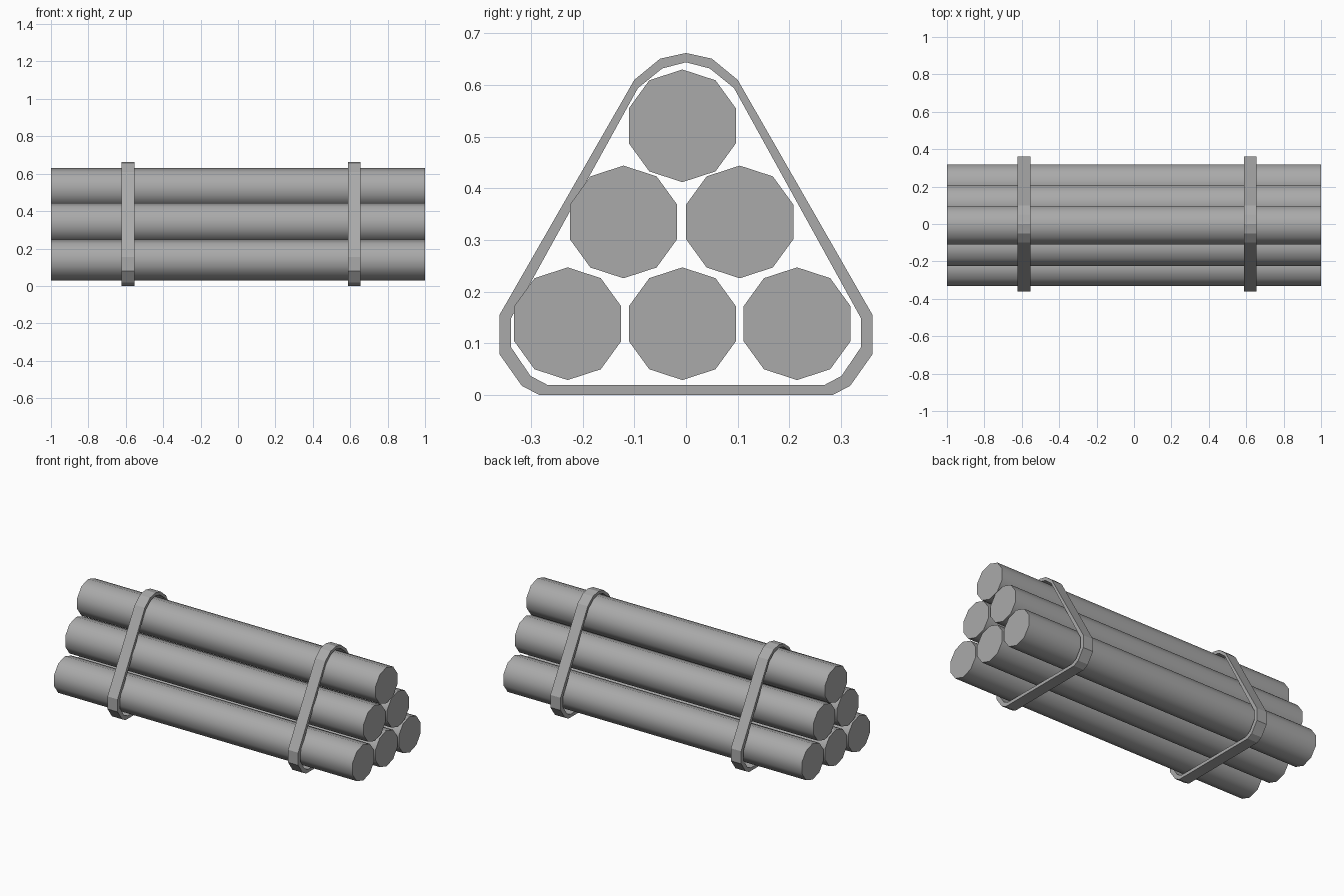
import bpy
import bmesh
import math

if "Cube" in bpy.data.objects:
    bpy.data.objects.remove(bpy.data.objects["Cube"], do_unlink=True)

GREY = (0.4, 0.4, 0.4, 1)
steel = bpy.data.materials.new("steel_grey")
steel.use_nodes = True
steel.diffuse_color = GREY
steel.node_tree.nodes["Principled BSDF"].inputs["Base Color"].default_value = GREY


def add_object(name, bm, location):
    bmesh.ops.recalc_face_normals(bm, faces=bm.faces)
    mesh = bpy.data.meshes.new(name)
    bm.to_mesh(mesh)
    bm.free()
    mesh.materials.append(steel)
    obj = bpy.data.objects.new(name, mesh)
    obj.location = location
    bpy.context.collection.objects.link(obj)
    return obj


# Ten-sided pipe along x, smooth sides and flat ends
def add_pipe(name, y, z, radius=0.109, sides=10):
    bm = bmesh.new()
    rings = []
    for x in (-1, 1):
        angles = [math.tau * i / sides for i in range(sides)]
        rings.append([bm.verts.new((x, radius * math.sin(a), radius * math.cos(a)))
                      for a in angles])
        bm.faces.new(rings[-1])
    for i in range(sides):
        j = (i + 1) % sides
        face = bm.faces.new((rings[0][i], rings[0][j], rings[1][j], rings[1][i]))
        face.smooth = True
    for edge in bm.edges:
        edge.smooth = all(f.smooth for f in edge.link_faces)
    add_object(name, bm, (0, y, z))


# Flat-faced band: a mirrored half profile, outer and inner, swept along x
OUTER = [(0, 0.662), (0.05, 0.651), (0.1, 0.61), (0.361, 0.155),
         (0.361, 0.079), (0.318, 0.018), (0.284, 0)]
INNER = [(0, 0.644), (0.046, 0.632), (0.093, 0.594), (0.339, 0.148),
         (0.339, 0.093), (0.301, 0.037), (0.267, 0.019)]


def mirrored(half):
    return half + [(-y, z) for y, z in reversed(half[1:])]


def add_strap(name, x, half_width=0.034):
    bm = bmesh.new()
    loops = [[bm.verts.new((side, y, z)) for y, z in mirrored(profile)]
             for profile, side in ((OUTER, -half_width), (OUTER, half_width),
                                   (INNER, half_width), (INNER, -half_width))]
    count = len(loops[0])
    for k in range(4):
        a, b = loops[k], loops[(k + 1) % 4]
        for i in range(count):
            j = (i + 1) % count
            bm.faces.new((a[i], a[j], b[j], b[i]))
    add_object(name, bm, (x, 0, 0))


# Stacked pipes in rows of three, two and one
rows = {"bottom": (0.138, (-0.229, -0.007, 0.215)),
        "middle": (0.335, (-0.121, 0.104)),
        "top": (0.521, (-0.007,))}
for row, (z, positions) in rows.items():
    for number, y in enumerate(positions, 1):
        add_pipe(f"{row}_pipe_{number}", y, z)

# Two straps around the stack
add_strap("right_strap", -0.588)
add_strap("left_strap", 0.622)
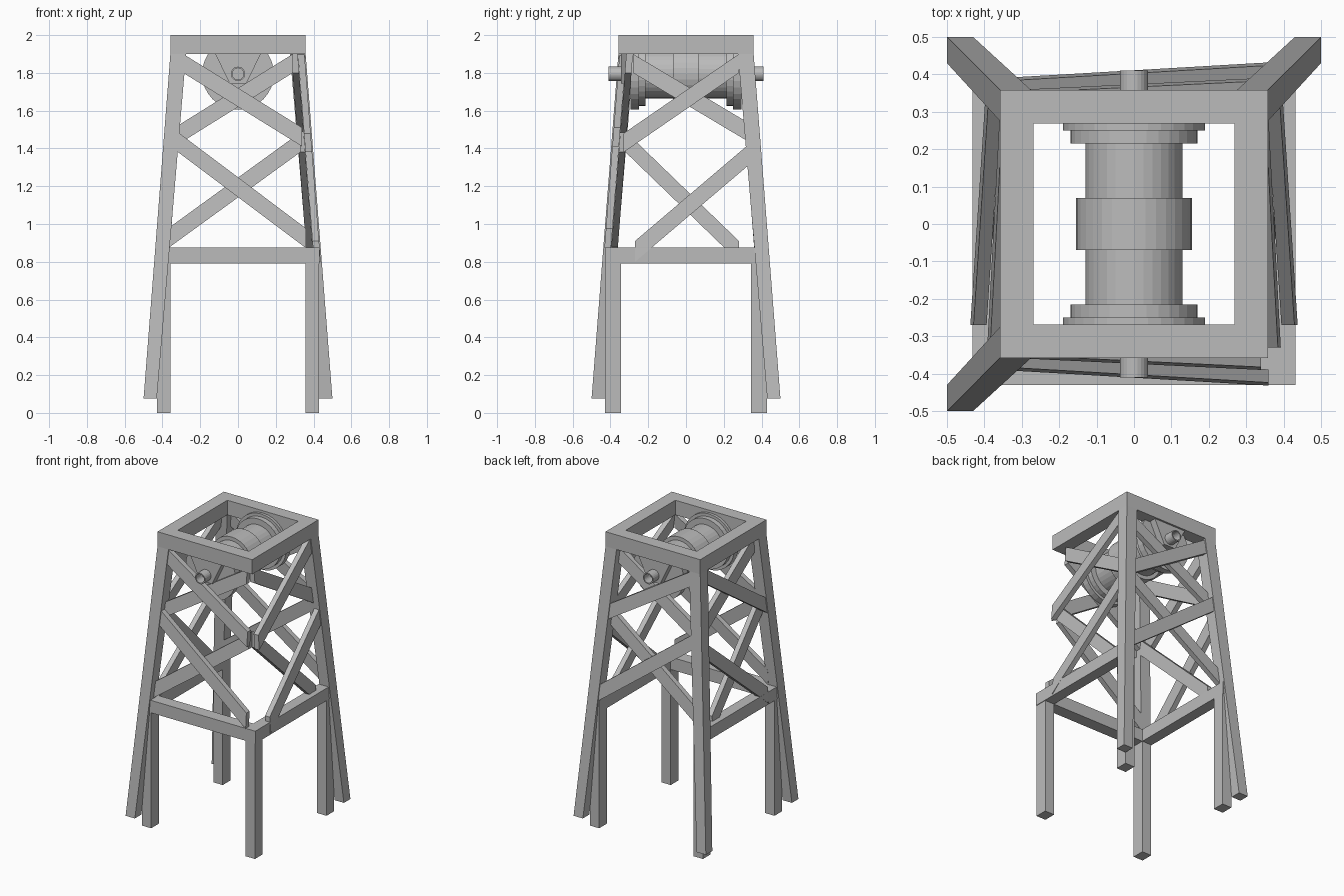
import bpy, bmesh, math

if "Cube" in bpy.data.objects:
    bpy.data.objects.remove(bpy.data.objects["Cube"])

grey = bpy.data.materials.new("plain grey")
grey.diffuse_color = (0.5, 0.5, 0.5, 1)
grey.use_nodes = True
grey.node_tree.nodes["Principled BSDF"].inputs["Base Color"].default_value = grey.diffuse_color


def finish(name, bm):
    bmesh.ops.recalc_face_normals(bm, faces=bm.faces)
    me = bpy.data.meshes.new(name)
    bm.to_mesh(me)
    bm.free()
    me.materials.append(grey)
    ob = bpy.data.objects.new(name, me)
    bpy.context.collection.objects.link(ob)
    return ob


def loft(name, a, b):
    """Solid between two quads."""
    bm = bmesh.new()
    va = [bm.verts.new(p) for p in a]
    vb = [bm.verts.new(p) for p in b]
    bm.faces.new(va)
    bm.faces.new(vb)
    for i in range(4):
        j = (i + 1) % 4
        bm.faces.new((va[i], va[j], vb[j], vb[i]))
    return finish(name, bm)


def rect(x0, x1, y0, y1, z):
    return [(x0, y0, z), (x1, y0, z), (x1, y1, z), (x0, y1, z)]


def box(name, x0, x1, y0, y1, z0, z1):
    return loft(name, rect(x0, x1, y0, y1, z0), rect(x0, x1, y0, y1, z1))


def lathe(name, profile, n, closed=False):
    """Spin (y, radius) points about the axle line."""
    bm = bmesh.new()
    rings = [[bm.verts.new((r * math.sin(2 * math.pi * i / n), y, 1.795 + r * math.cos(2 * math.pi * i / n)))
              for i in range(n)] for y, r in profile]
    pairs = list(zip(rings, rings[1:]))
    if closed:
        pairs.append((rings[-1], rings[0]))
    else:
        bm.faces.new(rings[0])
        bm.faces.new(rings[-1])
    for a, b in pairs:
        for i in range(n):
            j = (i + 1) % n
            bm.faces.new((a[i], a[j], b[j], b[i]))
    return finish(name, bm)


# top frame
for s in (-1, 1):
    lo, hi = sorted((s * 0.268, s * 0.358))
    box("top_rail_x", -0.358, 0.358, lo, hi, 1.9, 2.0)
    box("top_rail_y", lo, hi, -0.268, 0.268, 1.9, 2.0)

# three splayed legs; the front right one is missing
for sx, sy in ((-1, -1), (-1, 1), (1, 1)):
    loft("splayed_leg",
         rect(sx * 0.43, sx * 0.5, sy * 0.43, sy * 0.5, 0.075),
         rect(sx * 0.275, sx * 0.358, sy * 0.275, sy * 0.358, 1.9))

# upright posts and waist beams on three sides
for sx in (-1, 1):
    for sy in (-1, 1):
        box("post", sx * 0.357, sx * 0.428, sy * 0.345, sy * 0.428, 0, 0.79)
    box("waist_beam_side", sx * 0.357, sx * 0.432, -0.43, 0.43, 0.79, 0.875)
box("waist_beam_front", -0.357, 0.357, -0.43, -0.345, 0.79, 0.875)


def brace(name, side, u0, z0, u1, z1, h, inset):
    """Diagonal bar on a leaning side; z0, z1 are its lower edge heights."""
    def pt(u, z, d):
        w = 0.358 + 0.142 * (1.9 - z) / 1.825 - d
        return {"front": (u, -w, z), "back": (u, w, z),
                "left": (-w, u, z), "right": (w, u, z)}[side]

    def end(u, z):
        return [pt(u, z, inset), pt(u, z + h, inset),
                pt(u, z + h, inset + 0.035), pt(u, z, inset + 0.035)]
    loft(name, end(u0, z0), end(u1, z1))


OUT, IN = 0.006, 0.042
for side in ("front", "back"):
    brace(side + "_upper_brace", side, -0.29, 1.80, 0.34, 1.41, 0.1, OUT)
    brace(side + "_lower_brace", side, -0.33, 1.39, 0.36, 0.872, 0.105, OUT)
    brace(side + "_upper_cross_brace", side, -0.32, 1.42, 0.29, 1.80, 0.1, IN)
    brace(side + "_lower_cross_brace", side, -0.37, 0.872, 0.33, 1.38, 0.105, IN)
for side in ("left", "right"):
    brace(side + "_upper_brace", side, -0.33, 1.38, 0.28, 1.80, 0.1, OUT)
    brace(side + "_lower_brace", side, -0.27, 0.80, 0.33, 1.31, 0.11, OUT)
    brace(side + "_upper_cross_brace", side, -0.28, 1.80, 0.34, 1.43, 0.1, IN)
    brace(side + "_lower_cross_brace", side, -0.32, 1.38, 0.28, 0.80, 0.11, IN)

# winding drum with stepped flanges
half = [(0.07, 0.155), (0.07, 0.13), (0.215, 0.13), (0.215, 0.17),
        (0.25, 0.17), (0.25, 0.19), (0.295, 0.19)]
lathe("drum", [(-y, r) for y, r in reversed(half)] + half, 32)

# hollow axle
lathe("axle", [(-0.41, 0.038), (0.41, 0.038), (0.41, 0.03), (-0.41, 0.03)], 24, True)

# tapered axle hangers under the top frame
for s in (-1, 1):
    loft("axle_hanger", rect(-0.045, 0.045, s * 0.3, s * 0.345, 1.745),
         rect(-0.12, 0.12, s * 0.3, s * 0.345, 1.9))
● ● ●
# Work order
A word-for-word copy of the lines above from the one with "for profile, side" through the one with "j = (i + 1) % count", inclusive, is the only output wanted.

# Solution for this exercise
             for profile, side in ((OUTER, -half_width), (OUTER, half_width),
                                   (INNER, half_width), (INNER, -half_width))]
    count = len(loops[0])
    for k in range(4):
        a, b = loops[k], loops[(k + 1) % 4]
        for i in range(count):
            j = (i + 1) % count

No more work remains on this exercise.